Time for a 21st Century US Foreign Policy

Published on Monday, March 24, 2014 by Common Dreams

Time for a 21st Century US Foreign Policy


With 16,000 of the world’s 17,000 nuclear bombs in the US and Russia, the US should certainly not be fanning the fires for a new cold war after the distressing events in Crimea and the Ukraine.  

Rather, we should acknowledge our broken promise to Gorbachev that we wouldn’t expand NATO if Russia didn’t object to a reunified Germany’s entry into NATO when the wall came down, and promise not to invite the Ukraine or Georgia to become members of our old Cold War military alliance.  

We should be disbanding NATO and working for reform of the UN system so that it can fulfill its peacekeeping mission without archaic reliance on regional military competitive alliances.   Further, we should remove our missiles from Poland, Romania and Turkey and negotiate the space weapons ban which China and Russia repeatedly proposed, and which only the US blocked for several years in the UN’s committee on Disarmament in Geneva which requires consensus.  

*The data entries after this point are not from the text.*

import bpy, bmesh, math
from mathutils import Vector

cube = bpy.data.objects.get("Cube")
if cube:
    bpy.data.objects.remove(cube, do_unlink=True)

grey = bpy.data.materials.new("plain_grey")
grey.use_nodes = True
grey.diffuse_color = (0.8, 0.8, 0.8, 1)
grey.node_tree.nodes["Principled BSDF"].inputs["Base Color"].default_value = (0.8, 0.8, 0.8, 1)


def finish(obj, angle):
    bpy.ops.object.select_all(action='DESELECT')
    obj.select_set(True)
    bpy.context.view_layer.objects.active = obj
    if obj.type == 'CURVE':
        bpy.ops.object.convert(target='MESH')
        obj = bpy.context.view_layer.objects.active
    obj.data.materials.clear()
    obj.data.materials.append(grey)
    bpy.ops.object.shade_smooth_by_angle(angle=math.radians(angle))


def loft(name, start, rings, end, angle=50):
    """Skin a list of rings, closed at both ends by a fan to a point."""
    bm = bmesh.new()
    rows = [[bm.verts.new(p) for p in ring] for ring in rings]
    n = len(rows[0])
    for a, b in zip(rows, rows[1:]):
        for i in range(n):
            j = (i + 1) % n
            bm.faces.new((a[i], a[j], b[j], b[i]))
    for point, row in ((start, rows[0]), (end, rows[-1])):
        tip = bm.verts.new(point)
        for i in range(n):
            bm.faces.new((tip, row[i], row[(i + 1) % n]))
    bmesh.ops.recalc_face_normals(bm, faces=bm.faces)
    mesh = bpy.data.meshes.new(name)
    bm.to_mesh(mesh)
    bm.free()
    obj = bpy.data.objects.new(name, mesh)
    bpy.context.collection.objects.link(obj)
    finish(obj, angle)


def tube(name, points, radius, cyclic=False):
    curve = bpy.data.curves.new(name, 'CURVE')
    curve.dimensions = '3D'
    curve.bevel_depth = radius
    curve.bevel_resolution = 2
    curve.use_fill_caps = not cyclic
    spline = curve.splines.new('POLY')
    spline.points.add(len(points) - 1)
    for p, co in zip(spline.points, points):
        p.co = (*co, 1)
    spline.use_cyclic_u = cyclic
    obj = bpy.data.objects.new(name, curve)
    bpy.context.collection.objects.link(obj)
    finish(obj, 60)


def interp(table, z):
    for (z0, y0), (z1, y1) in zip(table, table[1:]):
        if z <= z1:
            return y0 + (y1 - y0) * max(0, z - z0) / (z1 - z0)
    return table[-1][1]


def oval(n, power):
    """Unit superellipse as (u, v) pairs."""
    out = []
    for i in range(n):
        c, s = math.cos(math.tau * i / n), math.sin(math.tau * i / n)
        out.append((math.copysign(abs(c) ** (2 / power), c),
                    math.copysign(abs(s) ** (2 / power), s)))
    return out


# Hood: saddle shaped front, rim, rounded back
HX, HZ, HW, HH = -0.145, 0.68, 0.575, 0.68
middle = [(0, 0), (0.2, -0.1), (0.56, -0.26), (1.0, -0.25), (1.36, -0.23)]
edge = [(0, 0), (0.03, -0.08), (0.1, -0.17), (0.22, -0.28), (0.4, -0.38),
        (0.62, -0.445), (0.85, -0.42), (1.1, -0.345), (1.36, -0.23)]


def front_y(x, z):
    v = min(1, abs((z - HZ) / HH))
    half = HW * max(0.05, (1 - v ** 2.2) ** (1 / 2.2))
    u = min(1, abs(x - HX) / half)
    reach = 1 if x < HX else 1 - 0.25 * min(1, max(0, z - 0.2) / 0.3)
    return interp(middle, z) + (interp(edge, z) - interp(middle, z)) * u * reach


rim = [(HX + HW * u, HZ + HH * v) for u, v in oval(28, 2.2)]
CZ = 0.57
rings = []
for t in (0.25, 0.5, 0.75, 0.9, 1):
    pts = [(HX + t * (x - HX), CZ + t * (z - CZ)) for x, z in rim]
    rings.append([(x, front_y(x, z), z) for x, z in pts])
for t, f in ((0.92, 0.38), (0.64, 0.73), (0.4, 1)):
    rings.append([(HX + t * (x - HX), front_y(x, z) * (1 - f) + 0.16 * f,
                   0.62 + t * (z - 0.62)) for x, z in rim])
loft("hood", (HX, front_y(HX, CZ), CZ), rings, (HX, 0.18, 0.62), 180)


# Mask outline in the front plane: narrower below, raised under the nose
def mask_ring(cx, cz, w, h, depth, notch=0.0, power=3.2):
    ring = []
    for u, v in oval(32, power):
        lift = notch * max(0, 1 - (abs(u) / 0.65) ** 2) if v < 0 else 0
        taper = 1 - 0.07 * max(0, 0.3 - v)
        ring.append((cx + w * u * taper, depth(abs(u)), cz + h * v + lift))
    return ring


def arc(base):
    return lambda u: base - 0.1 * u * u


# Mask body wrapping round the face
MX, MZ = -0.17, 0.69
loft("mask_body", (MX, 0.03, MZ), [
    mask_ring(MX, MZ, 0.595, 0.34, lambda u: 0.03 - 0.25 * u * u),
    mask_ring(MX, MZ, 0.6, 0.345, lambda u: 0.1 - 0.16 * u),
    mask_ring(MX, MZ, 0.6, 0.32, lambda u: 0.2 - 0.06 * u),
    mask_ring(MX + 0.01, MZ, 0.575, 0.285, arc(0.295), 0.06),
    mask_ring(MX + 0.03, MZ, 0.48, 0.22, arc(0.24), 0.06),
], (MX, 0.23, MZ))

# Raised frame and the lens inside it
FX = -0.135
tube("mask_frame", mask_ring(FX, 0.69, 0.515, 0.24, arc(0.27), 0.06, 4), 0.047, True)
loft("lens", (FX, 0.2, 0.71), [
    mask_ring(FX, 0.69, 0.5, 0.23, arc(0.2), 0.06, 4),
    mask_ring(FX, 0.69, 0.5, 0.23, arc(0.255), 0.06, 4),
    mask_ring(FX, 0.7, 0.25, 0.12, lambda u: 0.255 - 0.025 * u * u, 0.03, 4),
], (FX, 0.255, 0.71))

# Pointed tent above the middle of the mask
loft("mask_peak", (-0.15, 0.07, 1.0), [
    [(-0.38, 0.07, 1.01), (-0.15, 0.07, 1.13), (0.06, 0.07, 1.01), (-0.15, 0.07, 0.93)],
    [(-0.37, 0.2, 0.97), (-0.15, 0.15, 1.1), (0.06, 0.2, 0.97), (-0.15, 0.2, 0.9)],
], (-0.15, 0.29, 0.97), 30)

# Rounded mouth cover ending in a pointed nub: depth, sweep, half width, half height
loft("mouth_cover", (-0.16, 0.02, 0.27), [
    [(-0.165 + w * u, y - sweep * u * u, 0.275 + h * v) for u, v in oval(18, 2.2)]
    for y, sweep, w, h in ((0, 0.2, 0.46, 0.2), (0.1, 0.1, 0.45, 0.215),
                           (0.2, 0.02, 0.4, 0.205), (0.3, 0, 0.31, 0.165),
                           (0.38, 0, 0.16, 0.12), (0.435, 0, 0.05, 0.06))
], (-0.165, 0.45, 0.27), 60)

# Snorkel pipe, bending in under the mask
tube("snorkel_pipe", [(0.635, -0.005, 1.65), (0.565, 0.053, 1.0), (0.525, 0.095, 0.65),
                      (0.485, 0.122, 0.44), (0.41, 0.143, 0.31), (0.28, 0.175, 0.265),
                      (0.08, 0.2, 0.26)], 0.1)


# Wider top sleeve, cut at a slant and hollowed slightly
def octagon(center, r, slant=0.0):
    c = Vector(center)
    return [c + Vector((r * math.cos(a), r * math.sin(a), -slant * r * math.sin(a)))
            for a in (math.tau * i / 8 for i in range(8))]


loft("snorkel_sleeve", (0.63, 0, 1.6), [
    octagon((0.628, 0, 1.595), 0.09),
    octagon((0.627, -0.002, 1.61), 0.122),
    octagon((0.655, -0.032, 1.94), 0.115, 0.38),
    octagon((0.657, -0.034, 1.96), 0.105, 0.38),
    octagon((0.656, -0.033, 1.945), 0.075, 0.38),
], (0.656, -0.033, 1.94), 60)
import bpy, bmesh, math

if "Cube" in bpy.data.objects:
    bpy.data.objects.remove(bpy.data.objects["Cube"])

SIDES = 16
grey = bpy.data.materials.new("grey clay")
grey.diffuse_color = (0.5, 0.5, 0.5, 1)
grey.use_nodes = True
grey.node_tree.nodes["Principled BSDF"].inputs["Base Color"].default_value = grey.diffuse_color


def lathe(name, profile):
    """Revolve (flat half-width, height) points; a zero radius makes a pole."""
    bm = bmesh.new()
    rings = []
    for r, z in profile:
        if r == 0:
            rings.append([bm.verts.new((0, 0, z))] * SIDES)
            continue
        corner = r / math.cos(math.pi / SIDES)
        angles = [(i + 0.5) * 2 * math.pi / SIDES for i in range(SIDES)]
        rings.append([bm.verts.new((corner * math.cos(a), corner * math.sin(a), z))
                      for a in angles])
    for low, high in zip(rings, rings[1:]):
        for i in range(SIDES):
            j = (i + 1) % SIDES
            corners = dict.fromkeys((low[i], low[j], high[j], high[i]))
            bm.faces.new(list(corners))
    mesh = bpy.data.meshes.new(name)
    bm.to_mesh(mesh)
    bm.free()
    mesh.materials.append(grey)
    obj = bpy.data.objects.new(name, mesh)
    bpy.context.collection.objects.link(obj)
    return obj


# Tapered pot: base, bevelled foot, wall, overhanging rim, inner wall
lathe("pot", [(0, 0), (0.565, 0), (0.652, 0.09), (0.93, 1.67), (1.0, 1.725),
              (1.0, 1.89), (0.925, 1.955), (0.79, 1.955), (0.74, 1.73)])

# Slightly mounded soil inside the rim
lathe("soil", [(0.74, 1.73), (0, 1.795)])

We should also reinstate the 1972 Anti-Ballistic Missile Treaty which Bush walked out of in 2001 and take up Russia’s offer to negotiate a treaty to ban cyberwarfare, which it proposed after the US boasted about its virus attack on Iran’s enrichment facilities and which the US rejected out of hand.  

We need to stop being the world’s bully, as described last week by Jack Matlock, Reagan and Bush’s Ambassador to Russia who has examined our provocative actions towards Russia which resulted in these terrible events in Crimea.

It’s ironic that Obama is now in the Hague at his third “Nuclear Security Summit” to talk about locking down and securing loose bomb-making materials, without any discussion about how to honor our Non-Proliferation Treaty promise to eliminate our massive nuclear arsenal, for which we are planning to spend $640 billion over the next ten years for two new bomb factories, and new lethal delivery systems—missiles, planes, submarines.

The sad history of our bad faith relationships with Gorbachev and Putin and our aggressive military provocations, including today’s announcement that NATO will be doing military war games in Poland, will do nothing to make our world a safer, more peaceful place.

The US needs more creative 21st century thinking on how to relate to the rest of the world.


Saturday, March 8, 2014

My friend Nelly's poem in response to the chaos in Ukraine:

Neras, 3/6/2014
The word, democracy,
(Not a new concept by any means)
Is in the pipeline, though the
Conduit is no peace pipe.
Instead, flatulent gasses
Of controlling interests

Poison the air, destroy the forests,
Pollute the waters, all neatly labeled
“Freedom and Progress” wrapped
In blankets contaminated with
Modern plagues
Damp still, with innocent tears

The simple folk, everyday dreamers,
Turned GMO fodder,
In the digestive track
Of the world
To recombine the poison gasses

Friday, March 7, 2014

My letter to the editor of the NY TIMES
March 7, 2014

Re: Natural Gas as a Diplomatic Tool

Does the Times really believe that America should be “heralding the rise of a new era of energy diplomacy” by beefing up our oil and gas sales to Europe and boasting about our huge potential to export carbon-laden filthy fuel to Russia’s fossil fuel customers as a way to curb Putin? Is this a rational solution to the disturbing events in Ukraine? Pour more carbon into the environment and watch the earth’s ecosystems collapse! Pick your poison—nuclear war or catastrophic climate change!! The follow up editorial to this tone deaf reporting, “Natural Gas as a Diplomatic Tool”, is even more cynical, arguing for speeding up export applications and easing restrictions, knowing it would take years and costs billions of dollars. Advising that “American officials should use natural gas exports as one component of diplomacy” is like selling smallpox laden blankets to the indigenous people of America. It’s a death sentence for our planet and the billions should be spent instead on a Manhattan Project for solar, wind, geothermal and hydro energy which can power the whole planet by 2050 and undercut so many of the geopolitical resource-driven motives for war.